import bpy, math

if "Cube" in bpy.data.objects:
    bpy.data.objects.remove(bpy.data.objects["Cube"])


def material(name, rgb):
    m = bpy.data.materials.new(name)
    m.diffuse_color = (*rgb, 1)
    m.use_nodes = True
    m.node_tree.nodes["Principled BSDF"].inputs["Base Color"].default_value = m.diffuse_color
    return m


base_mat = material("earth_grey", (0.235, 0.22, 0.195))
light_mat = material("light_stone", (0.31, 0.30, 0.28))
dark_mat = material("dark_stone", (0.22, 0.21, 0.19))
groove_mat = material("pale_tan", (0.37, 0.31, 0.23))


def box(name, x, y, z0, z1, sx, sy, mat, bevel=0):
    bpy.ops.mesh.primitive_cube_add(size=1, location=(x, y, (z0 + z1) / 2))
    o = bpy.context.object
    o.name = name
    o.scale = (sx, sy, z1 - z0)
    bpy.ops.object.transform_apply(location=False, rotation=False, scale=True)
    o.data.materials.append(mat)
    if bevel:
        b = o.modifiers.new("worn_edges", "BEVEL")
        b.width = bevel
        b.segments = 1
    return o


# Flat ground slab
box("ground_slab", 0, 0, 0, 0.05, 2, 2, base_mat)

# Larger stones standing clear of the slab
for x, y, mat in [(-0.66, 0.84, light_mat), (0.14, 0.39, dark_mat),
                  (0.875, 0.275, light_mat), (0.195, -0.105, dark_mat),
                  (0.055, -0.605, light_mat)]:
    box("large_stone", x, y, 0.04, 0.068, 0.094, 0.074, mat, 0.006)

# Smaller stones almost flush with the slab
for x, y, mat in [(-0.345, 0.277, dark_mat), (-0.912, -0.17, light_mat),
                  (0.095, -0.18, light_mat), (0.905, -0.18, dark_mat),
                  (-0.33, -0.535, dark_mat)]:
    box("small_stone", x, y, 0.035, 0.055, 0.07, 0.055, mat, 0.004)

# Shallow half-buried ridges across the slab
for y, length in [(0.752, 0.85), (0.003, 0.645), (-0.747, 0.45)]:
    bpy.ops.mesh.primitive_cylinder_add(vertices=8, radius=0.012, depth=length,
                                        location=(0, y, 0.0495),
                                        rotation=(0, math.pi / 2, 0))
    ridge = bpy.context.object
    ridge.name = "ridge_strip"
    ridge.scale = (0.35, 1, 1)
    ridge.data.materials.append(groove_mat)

• About this task: Show all lines of the material in which the word "materials" can be found.

• Exercise answer:
    m = bpy.data.materials.new(name)
    o.data.materials.append(mat)
    ridge.data.materials.append(groove_mat)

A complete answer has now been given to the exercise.